Thursday, October 31, 2013 - 6:24 am

WEST LAFAYETTE – Despite it being a new men's basketball season, there are some things that haven't changed within the Purdue program.

The Boilermakers played with decent effort throughout the harder-than-expected 80-73 win over the NCAA Division II Indianapolis in front of 12,178 fans at Mackey Arena on Wednesday. Yet 10th-year coach Matt Painter still wasn't entirely pleased with the effort of his team (the Greyhounds matched Purdue on the glass at 43 rebounds each), which is a familiar refrain from a year ago.

Returning starter A.J. Hammons sat out the game due to being suspended for three games after violating team rules. So levels of immaturity are still existent with this group, but in fairness, less so, than last season.

And the “Paint Crew” still performed the all-too-familiar “IU sucks” chant, despite the fact that no one affiliated with the Hoosiers will step foot in West Lafayette until next year.

Some things never change.

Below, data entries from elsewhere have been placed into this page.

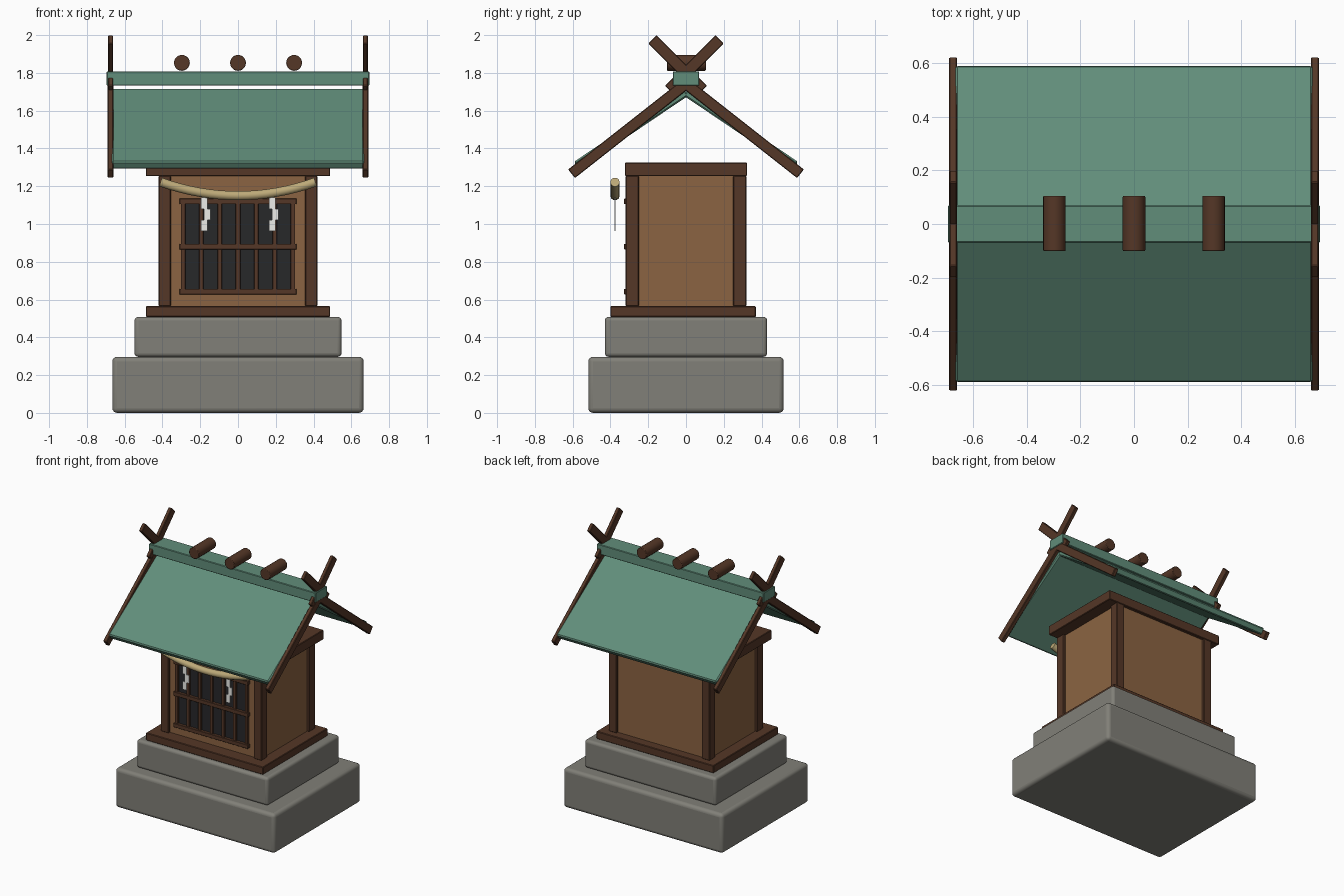
import bpy, math
from mathutils import Vector

if "Cube" in bpy.data.objects:
    bpy.data.objects.remove(bpy.data.objects["Cube"])


def mat(name, r, g, b):
    m = bpy.data.materials.new(name)
    m.diffuse_color = (r, g, b, 1)
    m.use_nodes = True
    m.node_tree.nodes["Principled BSDF"].inputs["Base Color"].default_value = m.diffuse_color
    return m


STONE = mat("stone", .22, .215, .188)
DARK = mat("dark_wood", .09, .038, .02)
WALL = mat("light_wood", .26, .127, .054)
GREEN = mat("copper_green", .12, .27, .195)
BLACK = mat("interior", .02, .021, .023)
STRAW = mat("straw", .51, .40, .19)
PAPER = mat("paper", .85, .85, .82)


def finish(o, name, m, bevel=0, seg=1):
    o.name = name
    o.data.materials.append(m)
    if bevel:
        b = o.modifiers.new("bevel", 'BEVEL')
        b.width, b.segments = bevel, seg
        b.limit_method = 'ANGLE'
    return o


def box(name, x, y, z, m, bevel=.004, seg=1, tilt=0):
    """Box from (min, max) ranges, tilted about the x axis through its centre."""
    c = [(a + b) / 2 for a, b in (x, y, z)]
    s = [b - a for a, b in (x, y, z)]
    bpy.ops.mesh.primitive_cube_add(size=1, location=c)
    o = bpy.context.object
    o.scale = s
    bpy.ops.object.transform_apply(location=False, rotation=False, scale=True)
    o.rotation_euler.x = tilt
    finish(o, name, m, bevel, seg)
    if seg > 1:
        bpy.ops.object.shade_smooth_by_angle(angle=math.radians(40))
    return o


def plank(name, x, a, b, thick, m, bevel=.004):
    """Board running between two (y, z) points in the side plane."""
    a, b = Vector(a), Vector(b)
    c, d = (a + b) / 2, b - a
    h = d.length / 2
    return box(name, x, (c.x - h, c.x + h), (c.y - thick / 2, c.y + thick / 2),
               m, bevel, tilt=math.atan2(d.y, d.x))


# stone base
box("lower_base", (-.665, .665), (-.517, .517), (0, .297), STONE, .025, 4)
box("upper_base", (-.548, .548), (-.43, .43), (.297, .508), STONE, .02, 4)

# shrine body
box("floor_sill", (-.488, .488), (-.4, .37), (.508, .565), DARK)
box("walls", (-.4, .4), (-.3, .3), (.565, 1.255), WALL, 0)
for sx in (-1, 1):
    for sy in (-1, 1):
        x = sorted((sx * .355, sx * .42))
        y = sorted((sy * .25, sy * .32))
        box("corner_post", x, y, (.565, 1.255), DARK)
box("top_plate", (-.488, .488), (-.323, .323), (1.253, 1.325), DARK)

# lattice door
box("door_opening", (-.295, .295), (-.306, -.29), (.635, 1.135), BLACK, 0)
for i in range(7):
    x = -.291 + i * .097
    box("lattice_bar", (x - .012, x + .012), (-.32, -.3), (.63, 1.135), DARK, .002)
for z in (.642, .88, 1.12):
    box("lattice_rail", (-.31, .31), (-.327, -.3), (z - .015, z + .015), DARK, .002)

# roof slopes, bargeboards and crossed finials
for s in (-1, 1):
    plank("roof_slope", (-.667, .667), (0, 1.70), (s * .58, 1.309), .048, GREEN, .008)
    for e in (-1, 1):
        x = sorted((e * .66, e * .69))
        plank("bargeboard", x, (0, 1.742), (s * .606, 1.266), .058, DARK)
        x = sorted((e * .661, e * .688))
        plank("crossed_finial", x, (-s * .09, 1.71), (s * .178, 1.978), .062, DARK)
box("ridge_cap", (-.695, .695), (-.07, .07), (1.733, 1.808), GREEN)

# ridge logs
for x in (-.297, 0, .297):
    bpy.ops.mesh.primitive_cylinder_add(vertices=20, radius=.042, depth=.206,
                                        location=(x, .002, 1.853),
                                        rotation=(math.pi / 2, 0, 0))
    finish(bpy.context.object, "ridge_log", DARK, .004, 2)
    bpy.ops.object.shade_smooth_by_angle(angle=math.radians(40))

# sagging straw rope
curve = bpy.data.curves.new("rope", 'CURVE')
curve.dimensions = '3D'
curve.bevel_depth, curve.bevel_resolution = .025, 3
curve.use_fill_caps = True
sp = curve.splines.new('POLY')
N = 16
sp.points.add(N)
for i, p in enumerate(sp.points):
    t = 2 * i / N - 1
    p.co = (.41 * t, -.376, 1.15 + .072 * t * t, 1)
rope = bpy.data.objects.new("straw_rope", curve)
bpy.context.collection.objects.link(rope)
bpy.ops.object.select_all(action='DESELECT')
rope.select_set(True)
bpy.context.view_layer.objects.active = rope
bpy.ops.object.convert(target='MESH')
finish(bpy.context.object, "straw_rope", STRAW)
bpy.ops.object.shade_smooth_by_angle(angle=math.radians(40))

# zigzag paper streamers
for x in (-.18, .18):
    for k, top in enumerate((1.14, 1.08, 1.022)):
        off = .017 if k == 1 else 0
        box("paper_streamer", (x - .016 + off, x + .018 + off), (-.379, -.373),
            (top - .06, top), PAPER, 0)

But you can't say that about Boilermaker forward Jay Simpson. The young man has altered himself, his lifestyle, and without question, his ability to help his team succeed on the court.

“He's done a good job,” Painter said. “He's got a long way to go (though).”

But he's come a long way already.

It was in an early game last season, when Simpson lumbered, hauling his 283-pound body up the court in transition. A Boilermaker guard – as everyone had – beat Simpson up the court and shifted direction. Simpson was so out of shape and immobile that he couldn't avoid his teammate and fell over him.

A few days later, Painter decided to not waste a season on his injured and out-of-shape freshman and redshirted Simpson.

And that is when the youngster got to work.

“I got into the mentality that I've got to change my body,” Simpson explained. “I just didn't want to let coach Painter down.”

He certainly hasn't done that. Simpson limited fried foods, took advantage of the fact that he “loves salads and vegetables,” and has dropped nearly 40 pounds. He's stronger, more athletic, more agile, and simply a whole lot better.

Late in Wednesday's game, Indianapolis tore up the court on a fast break and Simpson took chase. He actually got to the baseline simultaneously with the Greyhound guard and blocked the lay-in attempt. It was a feat that wouldn't have just been unthinkable a year ago, but impossible.

“Jay was great,” Indianapolis coach Stan Gouard said.

Gouard's hometown (Danville, Ill.) is just a long jumper from Simpson's (Champaign), and he is very familiar with the Purdue youngster, and has been for years.

“I saw a lot of Jay in high school,” Gouard explained, “he played against a lot of my nephews. He has made some tremendous strides. He's going to be a match-up problem.”

Simpson played 20 minutes on Wednesday, and Painter wasn't satisfied with his offensive efficiency (he made just 3 of 10 shots), but the fact that he was running the floor, defending late in the game and battling for rebounds (he finished with five) was a huge step in the right direction.

“He's got to learn how to be productive when he's fatigued,” Painter said, “especially on the defensive end. But there is no doubt that he has made some significant progress.”